Princeton biologist Bryan Grenfell wins Kyoto Prize
Princeton University’s Bryan Grenfell, the Kathryn Briger and Sarah Fenton Professor of Ecology and Evolutionary Biology and Public Affairs, is one of three recipients of the Kyoto Prize in 2022. He won the basic science category, for "development of an innovative methodology for integrative analysis of pathogen evolution and epidemics."
The Kyoto Prize, a major international distinction, is presented by the Inamori Foundation of Japan to honor the lifetime achievements of those who have contributed significantly to the scientific, cultural and spiritual betterment of humankind. The award, which is presented annually in the categories of basic science, advanced technology, and arts and philosophy, includes a cash prize of 100 million yen, or approximately $735,000.
“Bryan is a leading expert in infectious disease dynamics, and his work continues to influence infectious disease control policies around the world,” said Amaney Jamal, dean of the Princeton School of Public and International Affairs (SPIA). “His efforts are part of an excellent and groundbreaking portfolio of global research at SPIA, and he is so deserving of this prestigious award.”
“The Kyoto Prize celebrates work that serves the ‘greater good of all humankind’ and this credo fits Bryan well," said Lars Hedin, chair of the Department of Ecology and Evolutionary Biology. "Throughout his career, Bryan and his laboratory group have led the world forward in understanding how infectious diseases can affect human populations. Most recently, his work has been essential to our ability to understand and manage the COVID-19 pandemic. Bryan joins a special group of EEB faculty members who have previously received the Kyoto prize — Simon Levin in 2005 and Rosemary and Peter Grant in 2009 — and we are all very happy to see him receive this well-deserved honor." Princeton astrophysicist James Gunn received the basic science prize in 2019.
In its award citation, Inamori noted particularly the work the Grenfell has done in “phylodynamics,” a new methodology that predicts the epidemic dynamics of RNA viruses. This has led to a new research field that integrates immune dynamics, epidemiology and evolutionary biology.

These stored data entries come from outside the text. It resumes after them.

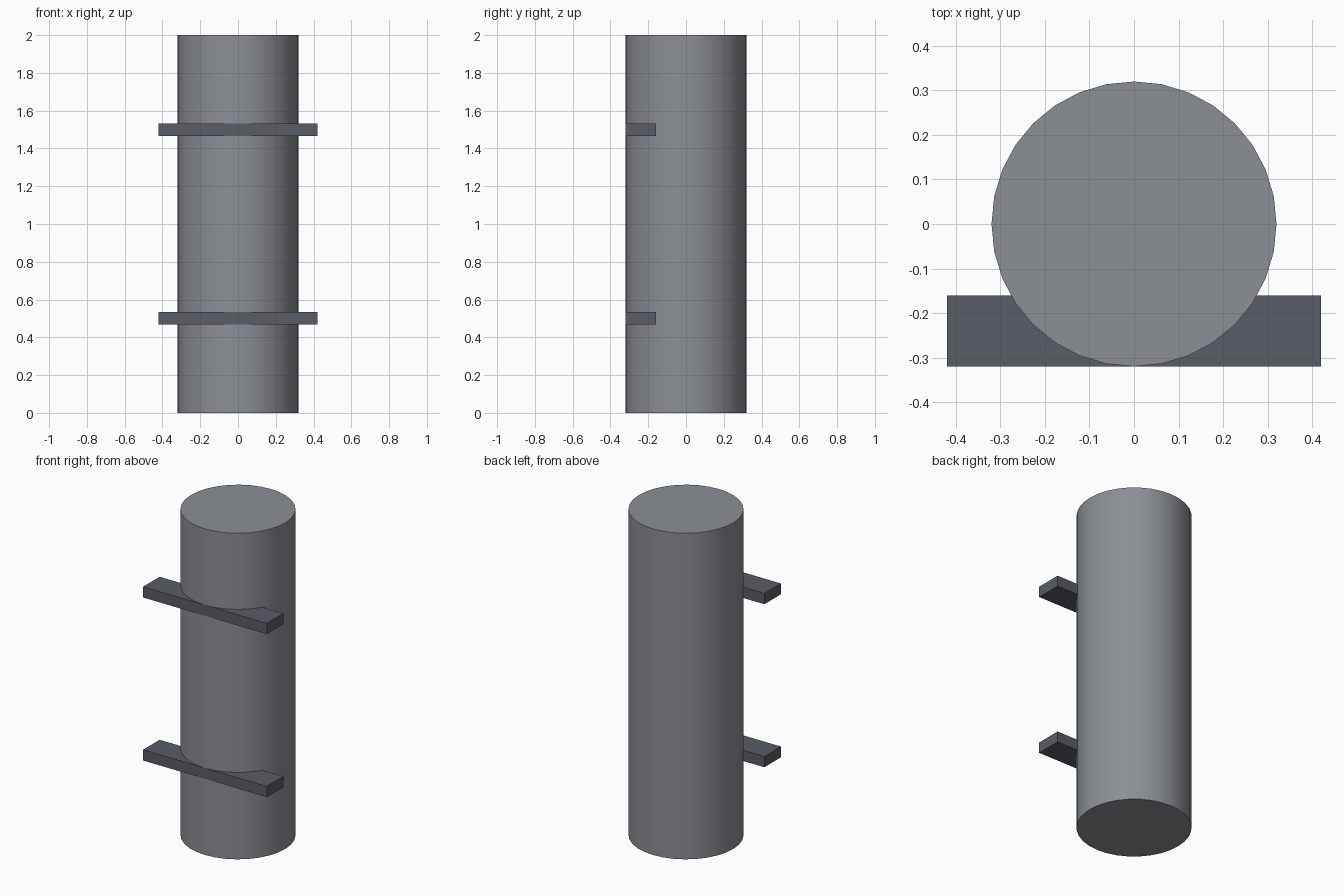
import bpy
import math

if "Cube" in bpy.data.objects:
    bpy.data.objects.remove(bpy.data.objects["Cube"])

R = 0.32


def make_material(name, rgb):
    mat = bpy.data.materials.new(name)
    mat.diffuse_color = (*rgb, 1)
    mat.use_nodes = True
    mat.node_tree.nodes["Principled BSDF"].inputs["Base Color"].default_value = mat.diffuse_color
    return mat


mid = make_material("mid_grey", (0.26, 0.275, 0.30))
dark = make_material("dark_grey", (0.10, 0.11, 0.13))

# Main smooth cylinder
bpy.ops.mesh.primitive_cylinder_add(vertices=32, radius=R, depth=2, location=(0, 0, 1))
body = bpy.context.object
body.name = "cylinder_body"
body.data.materials.append(mid)
bpy.ops.object.shade_smooth_by_angle(angle=math.radians(30))


def add_bar(name, z):
    """Flat crossbar set into the front of the cylinder."""
    bpy.ops.mesh.primitive_cube_add(size=1, location=(0, -0.75 * R, z))
    bar = bpy.context.object
    bar.name = name
    bar.scale = (0.84, R / 2, 0.066)
    bpy.ops.object.transform_apply(location=False, rotation=False, scale=True)
    bar.data.materials.append(dark)


# Lower and upper crossbars
add_bar("lower_bar", 0.5)
add_bar("upper_bar", 1.5)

“It has been a privilege and pleasure to spend my career exploring the spatiotemporal dynamics and evolution of infectious disease epidemics, and the impact of control measures," said Grenfell, who is also associated faculty in the High Meadows Environmental Institute (HMEI) and a leader in HMEI's Climate Change and Infectious Disease Initiative, which has published numerous studies on the dynamics of COVID-19, including the influence of masks and climate on the spread and control of the disease.
"Princeton — particularly through the interdisciplinary research cultures inherent in the Department of Ecology and Evolutionary Biology, the High Meadows Environmental Institute and the School of Public and International Affairs — has been a wonderful place to pursue these questions through close collaboration with brilliant scientists and scholars across disciplines," he said. "I am especially lucky to have had inspiration and friendship from many exceptional mentors, collaborators, colleagues and students; this award reflects their insights and dedication as much as my own work. I am deeply grateful to the Inamori Foundation and profoundly honored to have my research considered worthy of a Kyoto Prize.”
Born in Swansea, United Kingdom, in 1954, Grenfell received his Ph.D. from the University of York in 1981. After positions at Imperial College-London, the University of Sheffield, the University of Cambridge and Pennsylvania State University, he came to Princeton in 2009. Among other awards, he has received the T.H. Huxley Medal of Imperial College-London and the Scientific Medal of the Zoological Society of London, and he is a member of the American Academy of Arts and Sciences, the American Association for the Advancement of Science, and the Royal Society.
Grenfell and the other 2022 laureates — Carver Mead of the California Institute of Technology (Caltech) and Zakir Hussain, a leading tabla player of Hindustani music — will receive a diploma and a Kyoto Prize medal in addition to the prize money.